Charly changes the menu every day, and even the most popular dishes will only be available for a few weeks. “For example, I work with a farmer who raises free-range pigs. So, I start by making a pigs-head terrine. The bones I keep for jus. Then next I might do a rack, then the loin. Sometimes diners return because they loved the rack they had the week before and I have to say ‘sorry, it’s gone – but I can offer you loin tonight.’ Ask me Monday what we will serve Wednesday and I will say: I don’t know!”
However, classics like confit duck and bouillabaisse are always on the menu.
The pickled local white fish is a standout
Charly and Merindah’s business partner Kevin, himself a Parisian, invites us to sample a few dishes. We share a beef tartare and pickled beetroot carpaccio with goat’s cheese. All delicious, but the stand-out is the pickled local white fish with shaved fennel and cucumber, spiced yoghurt, sweet pomegranate seeds and an aromatic flavour that Merindah tells me is wattle seed. Every mouthful is different: the flavours are fresh, delicious and interesting.
Both Charly and Merindah are perfectionists. Before becoming a restauranteur, Charly was an equestrienne, reaching the French National Show Jumping Championships. Merindah trained at the Adele Lewis School of Dance in Maclean, a respected dance academy that has launched many international careers. She was shortlisted for the Moulin Rouge at 17.
“They asked me to wait until I was 18. I thought they’d forgotten about me until January 2006 when I received a card wishing me happy New Year and hoping I hadn’t forgotten about them!” Merindah laughs. Dancing in Paris was a dream for Merindah, who grew up in a completely self-sufficient home, running on solar panels, deep in the rainforest of Yamba.
“But my father always believed that I was going to be a dancer in Paris. He passed away before I went, but he knew.”
There were many Australian dancers at the Moulin Rouge, contracted for their height, beauty, skill and work ethic. Merindah says she could have stuck with the Aussies, but she wanted to experience Paris like a local…with wonderful consequences. She and Charly met on Christmas Eve of 2010 and married four years later. Now he gets to experience her world and we get to experience their restaurant.
The pork with creamy jus, plum and wattle seed condiment
Kevin brings more dishes. I select the pork with creamy jus and a plum and native wattle seed condiment. My friend tries the confit of duck, then refuses to share, which makes it hard to write about. But I can report her comment: ‘It is the most delicious meal I can remember, so no way am I sharing.’ The pork was decadent.

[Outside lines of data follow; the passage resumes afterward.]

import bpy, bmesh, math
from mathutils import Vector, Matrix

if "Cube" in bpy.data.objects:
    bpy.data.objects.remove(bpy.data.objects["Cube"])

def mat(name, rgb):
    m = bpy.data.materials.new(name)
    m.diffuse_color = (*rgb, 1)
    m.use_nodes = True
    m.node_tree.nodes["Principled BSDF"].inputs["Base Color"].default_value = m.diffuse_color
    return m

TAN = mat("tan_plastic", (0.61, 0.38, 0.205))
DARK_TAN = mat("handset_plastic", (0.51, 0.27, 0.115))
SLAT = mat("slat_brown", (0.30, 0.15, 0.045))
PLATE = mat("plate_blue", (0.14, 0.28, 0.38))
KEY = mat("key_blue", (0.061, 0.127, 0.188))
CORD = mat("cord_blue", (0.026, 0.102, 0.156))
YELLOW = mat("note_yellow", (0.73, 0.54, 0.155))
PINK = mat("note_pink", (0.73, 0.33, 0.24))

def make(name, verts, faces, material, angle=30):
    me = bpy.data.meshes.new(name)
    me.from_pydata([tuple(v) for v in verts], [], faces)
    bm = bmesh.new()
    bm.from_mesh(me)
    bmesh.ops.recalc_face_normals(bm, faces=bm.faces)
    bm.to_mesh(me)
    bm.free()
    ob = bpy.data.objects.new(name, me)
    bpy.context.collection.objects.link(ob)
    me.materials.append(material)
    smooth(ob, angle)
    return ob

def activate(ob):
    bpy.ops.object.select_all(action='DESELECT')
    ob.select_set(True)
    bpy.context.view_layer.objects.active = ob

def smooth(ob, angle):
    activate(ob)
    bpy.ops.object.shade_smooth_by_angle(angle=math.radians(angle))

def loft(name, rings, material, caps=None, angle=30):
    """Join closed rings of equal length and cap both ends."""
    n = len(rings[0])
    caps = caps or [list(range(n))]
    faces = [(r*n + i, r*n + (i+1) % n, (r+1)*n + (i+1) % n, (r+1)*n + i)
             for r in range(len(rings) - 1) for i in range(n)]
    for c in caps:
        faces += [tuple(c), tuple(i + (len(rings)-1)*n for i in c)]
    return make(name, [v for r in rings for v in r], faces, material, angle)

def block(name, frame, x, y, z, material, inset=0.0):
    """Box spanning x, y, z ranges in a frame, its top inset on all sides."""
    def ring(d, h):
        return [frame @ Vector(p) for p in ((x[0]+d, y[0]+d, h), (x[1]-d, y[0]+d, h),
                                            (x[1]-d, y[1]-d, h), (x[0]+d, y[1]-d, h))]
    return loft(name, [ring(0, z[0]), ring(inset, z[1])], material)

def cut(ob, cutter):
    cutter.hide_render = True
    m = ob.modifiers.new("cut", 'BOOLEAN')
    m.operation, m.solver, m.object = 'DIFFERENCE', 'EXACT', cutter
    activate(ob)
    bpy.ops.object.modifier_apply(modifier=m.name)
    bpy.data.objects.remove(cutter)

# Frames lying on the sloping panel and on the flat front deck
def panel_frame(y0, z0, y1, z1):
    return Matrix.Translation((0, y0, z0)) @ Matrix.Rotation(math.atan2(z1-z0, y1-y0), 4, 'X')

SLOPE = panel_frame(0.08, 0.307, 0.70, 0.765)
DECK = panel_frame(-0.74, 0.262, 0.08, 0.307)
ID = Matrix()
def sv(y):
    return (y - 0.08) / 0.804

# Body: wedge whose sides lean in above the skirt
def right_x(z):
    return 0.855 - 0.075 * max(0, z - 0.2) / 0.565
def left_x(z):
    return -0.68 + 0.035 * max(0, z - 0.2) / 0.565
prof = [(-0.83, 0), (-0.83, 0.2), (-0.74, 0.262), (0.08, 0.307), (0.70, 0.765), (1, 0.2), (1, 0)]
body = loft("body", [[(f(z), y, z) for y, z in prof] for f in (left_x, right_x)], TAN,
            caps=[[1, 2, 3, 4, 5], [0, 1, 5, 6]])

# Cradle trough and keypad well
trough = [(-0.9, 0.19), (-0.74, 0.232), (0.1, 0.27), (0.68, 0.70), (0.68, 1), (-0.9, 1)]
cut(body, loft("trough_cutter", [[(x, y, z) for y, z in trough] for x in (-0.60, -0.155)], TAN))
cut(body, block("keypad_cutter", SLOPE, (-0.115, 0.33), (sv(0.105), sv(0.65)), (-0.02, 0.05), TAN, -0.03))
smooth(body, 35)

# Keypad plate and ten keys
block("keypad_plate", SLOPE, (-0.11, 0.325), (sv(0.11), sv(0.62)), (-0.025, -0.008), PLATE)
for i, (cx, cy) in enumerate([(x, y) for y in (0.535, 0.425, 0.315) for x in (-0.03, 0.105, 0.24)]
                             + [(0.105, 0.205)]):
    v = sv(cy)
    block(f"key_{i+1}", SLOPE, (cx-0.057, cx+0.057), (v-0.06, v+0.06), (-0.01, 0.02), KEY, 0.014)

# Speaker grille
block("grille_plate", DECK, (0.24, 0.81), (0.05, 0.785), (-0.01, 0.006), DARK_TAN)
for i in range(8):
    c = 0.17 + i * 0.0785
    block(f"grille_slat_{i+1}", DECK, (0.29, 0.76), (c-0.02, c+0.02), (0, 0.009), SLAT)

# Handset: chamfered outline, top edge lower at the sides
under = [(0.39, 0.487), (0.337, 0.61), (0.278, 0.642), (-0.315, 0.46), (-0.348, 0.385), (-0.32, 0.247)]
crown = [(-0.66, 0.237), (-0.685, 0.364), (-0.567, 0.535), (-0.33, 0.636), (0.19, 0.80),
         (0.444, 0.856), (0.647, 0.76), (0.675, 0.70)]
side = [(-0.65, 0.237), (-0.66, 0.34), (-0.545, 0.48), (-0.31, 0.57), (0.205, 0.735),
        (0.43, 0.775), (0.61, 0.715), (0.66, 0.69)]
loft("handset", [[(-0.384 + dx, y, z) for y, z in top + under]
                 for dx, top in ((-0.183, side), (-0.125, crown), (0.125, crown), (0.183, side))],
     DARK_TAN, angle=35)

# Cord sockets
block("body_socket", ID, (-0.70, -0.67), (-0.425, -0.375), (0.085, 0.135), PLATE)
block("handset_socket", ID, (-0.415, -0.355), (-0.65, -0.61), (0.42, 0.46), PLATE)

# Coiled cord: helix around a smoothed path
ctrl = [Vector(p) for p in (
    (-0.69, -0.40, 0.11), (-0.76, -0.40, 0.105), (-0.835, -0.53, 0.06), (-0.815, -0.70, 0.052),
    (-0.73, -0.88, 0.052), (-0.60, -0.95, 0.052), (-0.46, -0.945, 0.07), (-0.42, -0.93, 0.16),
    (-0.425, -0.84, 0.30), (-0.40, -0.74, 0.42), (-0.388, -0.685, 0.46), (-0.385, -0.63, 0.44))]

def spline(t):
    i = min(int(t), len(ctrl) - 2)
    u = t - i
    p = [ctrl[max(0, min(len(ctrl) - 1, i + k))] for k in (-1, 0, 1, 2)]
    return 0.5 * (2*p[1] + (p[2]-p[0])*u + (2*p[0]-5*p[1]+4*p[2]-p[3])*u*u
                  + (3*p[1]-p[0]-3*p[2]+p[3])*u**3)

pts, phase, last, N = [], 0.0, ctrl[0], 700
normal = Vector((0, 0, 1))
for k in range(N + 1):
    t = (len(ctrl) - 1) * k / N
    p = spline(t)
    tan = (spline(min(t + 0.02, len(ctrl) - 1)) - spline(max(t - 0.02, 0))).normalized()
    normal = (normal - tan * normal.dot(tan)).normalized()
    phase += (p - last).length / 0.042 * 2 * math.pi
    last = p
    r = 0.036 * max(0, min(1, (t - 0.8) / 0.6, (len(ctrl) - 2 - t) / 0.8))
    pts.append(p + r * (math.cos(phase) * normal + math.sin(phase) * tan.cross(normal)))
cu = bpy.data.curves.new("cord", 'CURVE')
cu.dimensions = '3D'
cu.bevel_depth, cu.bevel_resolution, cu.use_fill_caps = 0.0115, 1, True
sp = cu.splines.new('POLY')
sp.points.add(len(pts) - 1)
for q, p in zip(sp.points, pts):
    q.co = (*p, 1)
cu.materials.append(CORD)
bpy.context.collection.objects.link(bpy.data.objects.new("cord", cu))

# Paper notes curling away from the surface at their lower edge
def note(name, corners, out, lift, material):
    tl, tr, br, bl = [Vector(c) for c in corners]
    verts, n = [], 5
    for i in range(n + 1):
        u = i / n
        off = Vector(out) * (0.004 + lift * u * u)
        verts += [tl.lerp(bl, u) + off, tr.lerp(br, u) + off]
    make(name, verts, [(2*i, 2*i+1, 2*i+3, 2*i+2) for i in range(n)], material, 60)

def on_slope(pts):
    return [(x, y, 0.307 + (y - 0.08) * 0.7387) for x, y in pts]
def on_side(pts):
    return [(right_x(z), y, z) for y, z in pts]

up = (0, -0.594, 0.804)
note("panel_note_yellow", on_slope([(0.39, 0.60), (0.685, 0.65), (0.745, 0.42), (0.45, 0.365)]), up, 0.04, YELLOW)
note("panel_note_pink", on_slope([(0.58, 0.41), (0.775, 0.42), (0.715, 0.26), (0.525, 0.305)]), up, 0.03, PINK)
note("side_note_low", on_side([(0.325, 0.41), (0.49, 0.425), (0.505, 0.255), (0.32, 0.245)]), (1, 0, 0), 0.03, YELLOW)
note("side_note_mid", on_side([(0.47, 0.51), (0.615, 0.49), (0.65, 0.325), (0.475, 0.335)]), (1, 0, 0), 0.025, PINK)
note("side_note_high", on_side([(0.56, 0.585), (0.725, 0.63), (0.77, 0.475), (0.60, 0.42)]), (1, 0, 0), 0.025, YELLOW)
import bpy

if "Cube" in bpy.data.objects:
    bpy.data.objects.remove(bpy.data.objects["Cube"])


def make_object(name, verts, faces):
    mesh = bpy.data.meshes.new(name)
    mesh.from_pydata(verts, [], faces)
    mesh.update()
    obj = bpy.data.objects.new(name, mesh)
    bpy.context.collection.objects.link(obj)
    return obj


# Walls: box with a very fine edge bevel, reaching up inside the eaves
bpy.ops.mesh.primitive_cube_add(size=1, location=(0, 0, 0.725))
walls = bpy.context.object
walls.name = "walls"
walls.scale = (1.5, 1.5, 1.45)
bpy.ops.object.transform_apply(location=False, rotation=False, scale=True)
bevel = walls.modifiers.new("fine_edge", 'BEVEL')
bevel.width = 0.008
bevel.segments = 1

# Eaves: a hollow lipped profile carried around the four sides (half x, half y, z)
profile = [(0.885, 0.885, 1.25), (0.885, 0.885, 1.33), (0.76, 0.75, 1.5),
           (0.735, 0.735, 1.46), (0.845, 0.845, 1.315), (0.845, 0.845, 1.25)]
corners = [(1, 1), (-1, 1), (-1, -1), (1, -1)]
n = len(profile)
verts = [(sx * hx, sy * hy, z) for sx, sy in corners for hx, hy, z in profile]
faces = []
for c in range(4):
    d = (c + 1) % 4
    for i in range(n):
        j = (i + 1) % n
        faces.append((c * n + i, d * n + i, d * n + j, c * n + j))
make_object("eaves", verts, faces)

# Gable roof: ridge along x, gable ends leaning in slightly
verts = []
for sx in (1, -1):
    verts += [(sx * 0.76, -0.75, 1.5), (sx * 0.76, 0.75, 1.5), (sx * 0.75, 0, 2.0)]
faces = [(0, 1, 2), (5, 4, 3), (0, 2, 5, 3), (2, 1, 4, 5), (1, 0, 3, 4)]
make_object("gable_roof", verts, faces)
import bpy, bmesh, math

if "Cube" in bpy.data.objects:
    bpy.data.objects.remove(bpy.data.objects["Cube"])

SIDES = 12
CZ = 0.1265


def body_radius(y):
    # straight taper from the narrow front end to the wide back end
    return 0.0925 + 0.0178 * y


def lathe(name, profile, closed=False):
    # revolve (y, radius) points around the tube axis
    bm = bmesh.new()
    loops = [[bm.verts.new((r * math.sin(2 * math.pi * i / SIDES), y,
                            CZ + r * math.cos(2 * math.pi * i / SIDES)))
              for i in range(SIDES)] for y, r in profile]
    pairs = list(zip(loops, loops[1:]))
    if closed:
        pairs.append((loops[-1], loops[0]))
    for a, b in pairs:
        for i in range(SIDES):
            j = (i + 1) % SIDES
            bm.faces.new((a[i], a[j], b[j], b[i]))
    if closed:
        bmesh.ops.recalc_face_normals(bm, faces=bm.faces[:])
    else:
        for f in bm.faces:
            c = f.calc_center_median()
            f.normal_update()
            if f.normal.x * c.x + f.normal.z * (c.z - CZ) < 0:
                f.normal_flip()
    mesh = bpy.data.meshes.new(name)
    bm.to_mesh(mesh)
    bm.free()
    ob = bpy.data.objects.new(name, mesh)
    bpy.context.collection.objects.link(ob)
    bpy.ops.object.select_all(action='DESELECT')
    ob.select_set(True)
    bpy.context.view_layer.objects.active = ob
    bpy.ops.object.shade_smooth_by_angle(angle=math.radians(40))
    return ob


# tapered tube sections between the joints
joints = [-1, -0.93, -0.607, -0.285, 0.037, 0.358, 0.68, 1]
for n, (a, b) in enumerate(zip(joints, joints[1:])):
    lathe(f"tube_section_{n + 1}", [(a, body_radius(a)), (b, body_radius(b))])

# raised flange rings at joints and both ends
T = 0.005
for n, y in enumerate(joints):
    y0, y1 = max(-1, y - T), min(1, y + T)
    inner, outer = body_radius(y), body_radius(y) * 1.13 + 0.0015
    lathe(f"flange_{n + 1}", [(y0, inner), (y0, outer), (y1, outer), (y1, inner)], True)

This is the excellence that garnered them Australian Good Food Guide Hats for 2018 and 2019, and the invitation to collaborate with the Head Chef of the prestigious Hotel SO/Sofitel Mauritius, to create the menu for their La Plage restaurant. From April 30 to May 17, Charly and Merindah will be in Mauritius, overseeing the menu launch.
Night has fallen and each table is now picked out by candlelight. Merindah and Kevin glide around in what Merindah calls her ‘choreography of service’, calling orders in French.
Where are we? We finish our gorgeous desserts and prepare to leave, although no one wants to go. Sauntering out onto the street we are surprised to find ourselves back in Yamba.
For bookings at The French Pantry, visit www.thefrenchpantree.com.au or call 6646 2335.
Listen to Charly and download his recipes, on-air at ABC North Coast every second Thursday at 6.40am on Breaky Bites.